» **How to complete this task**:
Retype each of the records below exactly, leaving the pictures out.

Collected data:
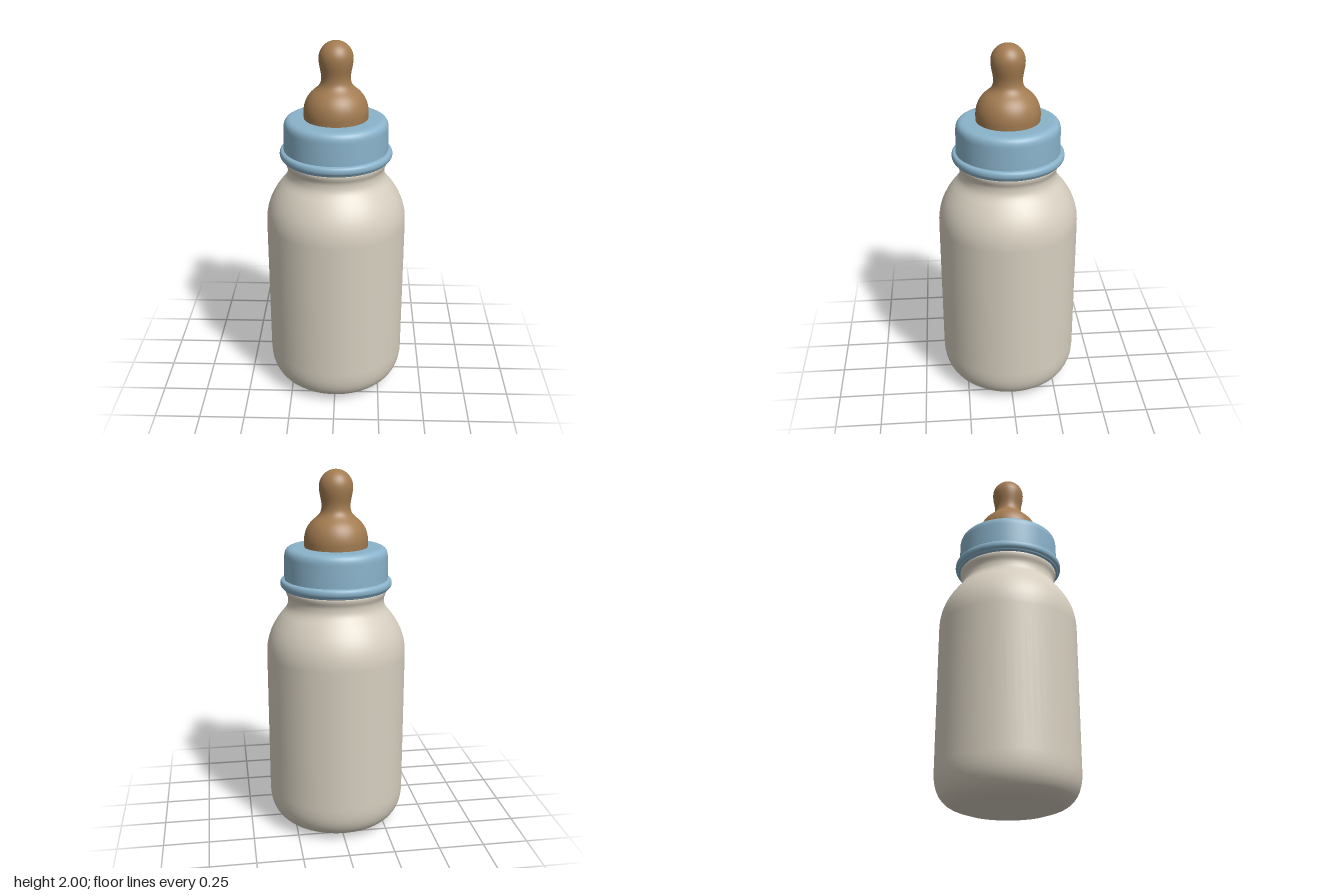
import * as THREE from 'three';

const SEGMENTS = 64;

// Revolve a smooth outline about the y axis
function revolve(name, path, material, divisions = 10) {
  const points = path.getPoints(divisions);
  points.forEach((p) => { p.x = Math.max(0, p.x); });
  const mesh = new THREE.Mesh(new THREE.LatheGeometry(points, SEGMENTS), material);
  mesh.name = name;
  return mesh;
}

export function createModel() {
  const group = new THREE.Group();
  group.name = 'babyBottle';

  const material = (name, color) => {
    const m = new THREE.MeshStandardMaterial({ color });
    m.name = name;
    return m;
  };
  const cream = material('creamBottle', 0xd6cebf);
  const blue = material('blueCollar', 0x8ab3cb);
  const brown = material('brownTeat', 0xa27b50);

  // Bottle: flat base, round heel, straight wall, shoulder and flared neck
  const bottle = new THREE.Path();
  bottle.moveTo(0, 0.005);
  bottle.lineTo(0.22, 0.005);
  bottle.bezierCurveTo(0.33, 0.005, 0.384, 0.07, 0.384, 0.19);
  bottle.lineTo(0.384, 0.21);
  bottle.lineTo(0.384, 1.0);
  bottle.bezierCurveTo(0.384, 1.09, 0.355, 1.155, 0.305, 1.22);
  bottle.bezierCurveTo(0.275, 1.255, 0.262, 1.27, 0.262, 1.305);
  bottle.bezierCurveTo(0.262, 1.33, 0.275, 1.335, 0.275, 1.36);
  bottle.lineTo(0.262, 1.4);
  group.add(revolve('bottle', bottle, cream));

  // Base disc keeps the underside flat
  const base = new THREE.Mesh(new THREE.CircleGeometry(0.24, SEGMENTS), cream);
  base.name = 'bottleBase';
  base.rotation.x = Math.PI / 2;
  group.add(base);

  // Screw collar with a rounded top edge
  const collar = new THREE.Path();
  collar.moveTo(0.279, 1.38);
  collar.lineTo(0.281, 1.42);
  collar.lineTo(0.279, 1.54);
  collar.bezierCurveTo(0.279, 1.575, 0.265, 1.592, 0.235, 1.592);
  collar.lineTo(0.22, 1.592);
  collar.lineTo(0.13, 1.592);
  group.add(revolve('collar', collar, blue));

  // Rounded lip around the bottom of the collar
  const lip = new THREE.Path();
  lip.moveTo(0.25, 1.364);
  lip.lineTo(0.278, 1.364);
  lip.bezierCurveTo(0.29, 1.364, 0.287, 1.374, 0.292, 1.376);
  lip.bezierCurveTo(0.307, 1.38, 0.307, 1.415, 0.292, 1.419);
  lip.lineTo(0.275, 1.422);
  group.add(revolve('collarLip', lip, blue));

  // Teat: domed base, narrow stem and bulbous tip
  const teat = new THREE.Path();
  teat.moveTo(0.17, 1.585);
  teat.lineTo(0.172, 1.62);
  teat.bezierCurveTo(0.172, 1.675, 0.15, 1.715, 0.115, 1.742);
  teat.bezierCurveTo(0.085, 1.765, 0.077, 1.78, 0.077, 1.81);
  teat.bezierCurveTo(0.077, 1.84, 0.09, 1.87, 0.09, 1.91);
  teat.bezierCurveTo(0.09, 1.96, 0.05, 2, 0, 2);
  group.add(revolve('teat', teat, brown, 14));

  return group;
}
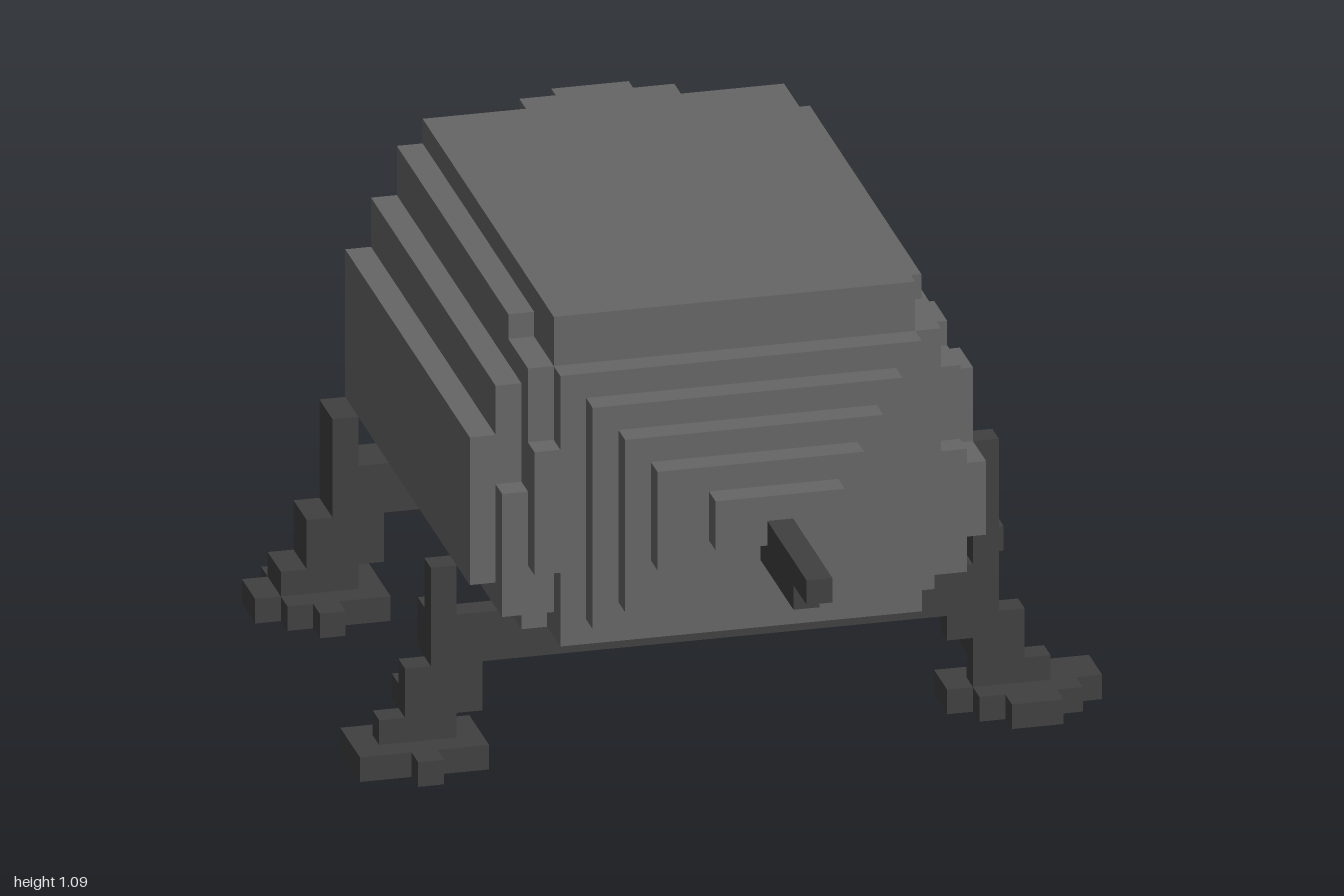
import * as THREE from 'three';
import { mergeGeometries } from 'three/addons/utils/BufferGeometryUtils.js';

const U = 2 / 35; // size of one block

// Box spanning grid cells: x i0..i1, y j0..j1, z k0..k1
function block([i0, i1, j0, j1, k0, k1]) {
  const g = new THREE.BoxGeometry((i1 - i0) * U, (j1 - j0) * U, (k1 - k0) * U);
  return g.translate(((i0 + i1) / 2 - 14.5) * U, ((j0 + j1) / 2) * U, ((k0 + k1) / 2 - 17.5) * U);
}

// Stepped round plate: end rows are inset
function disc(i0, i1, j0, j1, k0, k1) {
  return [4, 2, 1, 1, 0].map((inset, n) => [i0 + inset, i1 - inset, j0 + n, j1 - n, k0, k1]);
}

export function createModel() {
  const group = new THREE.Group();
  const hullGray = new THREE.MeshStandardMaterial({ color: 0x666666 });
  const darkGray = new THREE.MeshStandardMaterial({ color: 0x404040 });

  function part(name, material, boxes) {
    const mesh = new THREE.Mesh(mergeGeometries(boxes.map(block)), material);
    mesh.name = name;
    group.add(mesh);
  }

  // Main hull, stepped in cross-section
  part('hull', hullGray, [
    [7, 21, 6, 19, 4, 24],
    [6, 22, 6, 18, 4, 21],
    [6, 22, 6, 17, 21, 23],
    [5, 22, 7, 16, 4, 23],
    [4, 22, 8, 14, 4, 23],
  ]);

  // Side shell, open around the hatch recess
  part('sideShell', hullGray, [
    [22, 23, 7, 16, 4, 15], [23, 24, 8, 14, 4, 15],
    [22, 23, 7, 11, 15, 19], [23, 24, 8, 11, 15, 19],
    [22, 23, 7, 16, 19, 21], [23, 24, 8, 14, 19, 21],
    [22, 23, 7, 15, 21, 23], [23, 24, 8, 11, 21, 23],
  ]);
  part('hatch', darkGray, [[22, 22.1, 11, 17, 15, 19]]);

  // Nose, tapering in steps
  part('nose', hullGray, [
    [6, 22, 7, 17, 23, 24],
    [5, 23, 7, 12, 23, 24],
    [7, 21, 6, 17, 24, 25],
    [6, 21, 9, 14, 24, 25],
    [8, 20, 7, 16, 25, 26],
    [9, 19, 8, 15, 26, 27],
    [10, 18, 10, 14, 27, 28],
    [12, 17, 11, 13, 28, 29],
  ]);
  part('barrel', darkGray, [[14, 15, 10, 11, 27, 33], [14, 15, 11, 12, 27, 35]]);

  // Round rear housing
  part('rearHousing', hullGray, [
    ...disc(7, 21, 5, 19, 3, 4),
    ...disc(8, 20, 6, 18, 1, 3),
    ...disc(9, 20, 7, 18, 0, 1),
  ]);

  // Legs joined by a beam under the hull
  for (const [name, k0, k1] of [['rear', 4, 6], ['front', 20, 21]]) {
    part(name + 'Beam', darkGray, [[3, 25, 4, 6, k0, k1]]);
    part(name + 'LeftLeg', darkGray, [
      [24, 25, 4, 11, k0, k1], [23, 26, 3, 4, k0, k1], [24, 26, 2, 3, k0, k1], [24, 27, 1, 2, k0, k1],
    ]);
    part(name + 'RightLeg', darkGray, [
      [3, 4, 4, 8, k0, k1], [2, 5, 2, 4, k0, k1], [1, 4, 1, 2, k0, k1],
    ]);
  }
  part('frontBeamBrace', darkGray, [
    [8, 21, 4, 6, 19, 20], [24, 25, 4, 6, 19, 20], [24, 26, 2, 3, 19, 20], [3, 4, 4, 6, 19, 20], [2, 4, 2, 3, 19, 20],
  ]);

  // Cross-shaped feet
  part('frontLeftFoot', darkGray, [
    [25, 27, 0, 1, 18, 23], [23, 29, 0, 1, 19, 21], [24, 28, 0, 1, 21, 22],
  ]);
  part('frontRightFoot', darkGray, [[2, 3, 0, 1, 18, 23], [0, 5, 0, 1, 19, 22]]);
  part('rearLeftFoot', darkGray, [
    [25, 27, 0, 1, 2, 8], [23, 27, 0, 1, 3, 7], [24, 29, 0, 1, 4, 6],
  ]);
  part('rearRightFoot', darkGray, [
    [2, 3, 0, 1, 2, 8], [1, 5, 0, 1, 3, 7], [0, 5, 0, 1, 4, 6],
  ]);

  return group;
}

» **Solution to this exercise**:
import * as THREE from 'three';

const SEGMENTS = 64;

// Revolve a smooth outline about the y axis
function revolve(name, path, material, divisions = 10) {
  const points = path.getPoints(divisions);
  points.forEach((p) => { p.x = Math.max(0, p.x); });
  const mesh = new THREE.Mesh(new THREE.LatheGeometry(points, SEGMENTS), material);
  mesh.name = name;
  return mesh;
}

export function createModel() {
  const group = new THREE.Group();
  group.name = 'babyBottle';

  const material = (name, color) => {
    const m = new THREE.MeshStandardMaterial({ color });
    m.name = name;
    return m;
  };
  const cream = material('creamBottle', 0xd6cebf);
  const blue = material('blueCollar', 0x8ab3cb);
  const brown = material('brownTeat', 0xa27b50);

  // Bottle: flat base, round heel, straight wall, shoulder and flared neck
  const bottle = new THREE.Path();
  bottle.moveTo(0, 0.005);
  bottle.lineTo(0.22, 0.005);
  bottle.bezierCurveTo(0.33, 0.005, 0.384, 0.07, 0.384, 0.19);
  bottle.lineTo(0.384, 0.21);
  bottle.lineTo(0.384, 1.0);
  bottle.bezierCurveTo(0.384, 1.09, 0.355, 1.155, 0.305, 1.22);
  bottle.bezierCurveTo(0.275, 1.255, 0.262, 1.27, 0.262, 1.305);
  bottle.bezierCurveTo(0.262, 1.33, 0.275, 1.335, 0.275, 1.36);
  bottle.lineTo(0.262, 1.4);
  group.add(revolve('bottle', bottle, cream));

  // Base disc keeps the underside flat
  const base = new THREE.Mesh(new THREE.CircleGeometry(0.24, SEGMENTS), cream);
  base.name = 'bottleBase';
  base.rotation.x = Math.PI / 2;
  group.add(base);

  // Screw collar with a rounded top edge
  const collar = new THREE.Path();
  collar.moveTo(0.279, 1.38);
  collar.lineTo(0.281, 1.42);
  collar.lineTo(0.279, 1.54);
  collar.bezierCurveTo(0.279, 1.575, 0.265, 1.592, 0.235, 1.592);
  collar.lineTo(0.22, 1.592);
  collar.lineTo(0.13, 1.592);
  group.add(revolve('collar', collar, blue));

  // Rounded lip around the bottom of the collar
  const lip = new THREE.Path();
  lip.moveTo(0.25, 1.364);
  lip.lineTo(0.278, 1.364);
  lip.bezierCurveTo(0.29, 1.364, 0.287, 1.374, 0.292, 1.376);
  lip.bezierCurveTo(0.307, 1.38, 0.307, 1.415, 0.292, 1.419);
  lip.lineTo(0.275, 1.422);
  group.add(revolve('collarLip', lip, blue));

  // Teat: domed base, narrow stem and bulbous tip
  const teat = new THREE.Path();
  teat.moveTo(0.17, 1.585);
  teat.lineTo(0.172, 1.62);
  teat.bezierCurveTo(0.172, 1.675, 0.15, 1.715, 0.115, 1.742);
  teat.bezierCurveTo(0.085, 1.765, 0.077, 1.78, 0.077, 1.81);
  teat.bezierCurveTo(0.077, 1.84, 0.09, 1.87, 0.09, 1.91);
  teat.bezierCurveTo(0.09, 1.96, 0.05, 2, 0, 2);
  group.add(revolve('teat', teat, brown, 14));

  return group;
}
import * as THREE from 'three';
import { mergeGeometries } from 'three/addons/utils/BufferGeometryUtils.js';

const U = 2 / 35; // size of one block

// Box spanning grid cells: x i0..i1, y j0..j1, z k0..k1
function block([i0, i1, j0, j1, k0, k1]) {
  const g = new THREE.BoxGeometry((i1 - i0) * U, (j1 - j0) * U, (k1 - k0) * U);
  return g.translate(((i0 + i1) / 2 - 14.5) * U, ((j0 + j1) / 2) * U, ((k0 + k1) / 2 - 17.5) * U);
}

// Stepped round plate: end rows are inset
function disc(i0, i1, j0, j1, k0, k1) {
  return [4, 2, 1, 1, 0].map((inset, n) => [i0 + inset, i1 - inset, j0 + n, j1 - n, k0, k1]);
}

export function createModel() {
  const group = new THREE.Group();
  const hullGray = new THREE.MeshStandardMaterial({ color: 0x666666 });
  const darkGray = new THREE.MeshStandardMaterial({ color: 0x404040 });

  function part(name, material, boxes) {
    const mesh = new THREE.Mesh(mergeGeometries(boxes.map(block)), material);
    mesh.name = name;
    group.add(mesh);
  }

  // Main hull, stepped in cross-section
  part('hull', hullGray, [
    [7, 21, 6, 19, 4, 24],
    [6, 22, 6, 18, 4, 21],
    [6, 22, 6, 17, 21, 23],
    [5, 22, 7, 16, 4, 23],
    [4, 22, 8, 14, 4, 23],
  ]);

  // Side shell, open around the hatch recess
  part('sideShell', hullGray, [
    [22, 23, 7, 16, 4, 15], [23, 24, 8, 14, 4, 15],
    [22, 23, 7, 11, 15, 19], [23, 24, 8, 11, 15, 19],
    [22, 23, 7, 16, 19, 21], [23, 24, 8, 14, 19, 21],
    [22, 23, 7, 15, 21, 23], [23, 24, 8, 11, 21, 23],
  ]);
  part('hatch', darkGray, [[22, 22.1, 11, 17, 15, 19]]);

  // Nose, tapering in steps
  part('nose', hullGray, [
    [6, 22, 7, 17, 23, 24],
    [5, 23, 7, 12, 23, 24],
    [7, 21, 6, 17, 24, 25],
    [6, 21, 9, 14, 24, 25],
    [8, 20, 7, 16, 25, 26],
    [9, 19, 8, 15, 26, 27],
    [10, 18, 10, 14, 27, 28],
    [12, 17, 11, 13, 28, 29],
  ]);
  part('barrel', darkGray, [[14, 15, 10, 11, 27, 33], [14, 15, 11, 12, 27, 35]]);

  // Round rear housing
  part('rearHousing', hullGray, [
    ...disc(7, 21, 5, 19, 3, 4),
    ...disc(8, 20, 6, 18, 1, 3),
    ...disc(9, 20, 7, 18, 0, 1),
  ]);

  // Legs joined by a beam under the hull
  for (const [name, k0, k1] of [['rear', 4, 6], ['front', 20, 21]]) {
    part(name + 'Beam', darkGray, [[3, 25, 4, 6, k0, k1]]);
    part(name + 'LeftLeg', darkGray, [
      [24, 25, 4, 11, k0, k1], [23, 26, 3, 4, k0, k1], [24, 26, 2, 3, k0, k1], [24, 27, 1, 2, k0, k1],
    ]);
    part(name + 'RightLeg', darkGray, [
      [3, 4, 4, 8, k0, k1], [2, 5, 2, 4, k0, k1], [1, 4, 1, 2, k0, k1],
    ]);
  }
  part('frontBeamBrace', darkGray, [
    [8, 21, 4, 6, 19, 20], [24, 25, 4, 6, 19, 20], [24, 26, 2, 3, 19, 20], [3, 4, 4, 6, 19, 20], [2, 4, 2, 3, 19, 20],
  ]);

  // Cross-shaped feet
  part('frontLeftFoot', darkGray, [
    [25, 27, 0, 1, 18, 23], [23, 29, 0, 1, 19, 21], [24, 28, 0, 1, 21, 22],
  ]);
  part('frontRightFoot', darkGray, [[2, 3, 0, 1, 18, 23], [0, 5, 0, 1, 19, 22]]);
  part('rearLeftFoot', darkGray, [
    [25, 27, 0, 1, 2, 8], [23, 27, 0, 1, 3, 7], [24, 29, 0, 1, 4, 6],
  ]);
  part('rearRightFoot', darkGray, [
    [2, 3, 0, 1, 2, 8], [1, 5, 0, 1, 3, 7], [0, 5, 0, 1, 4, 6],
  ]);

  return group;
}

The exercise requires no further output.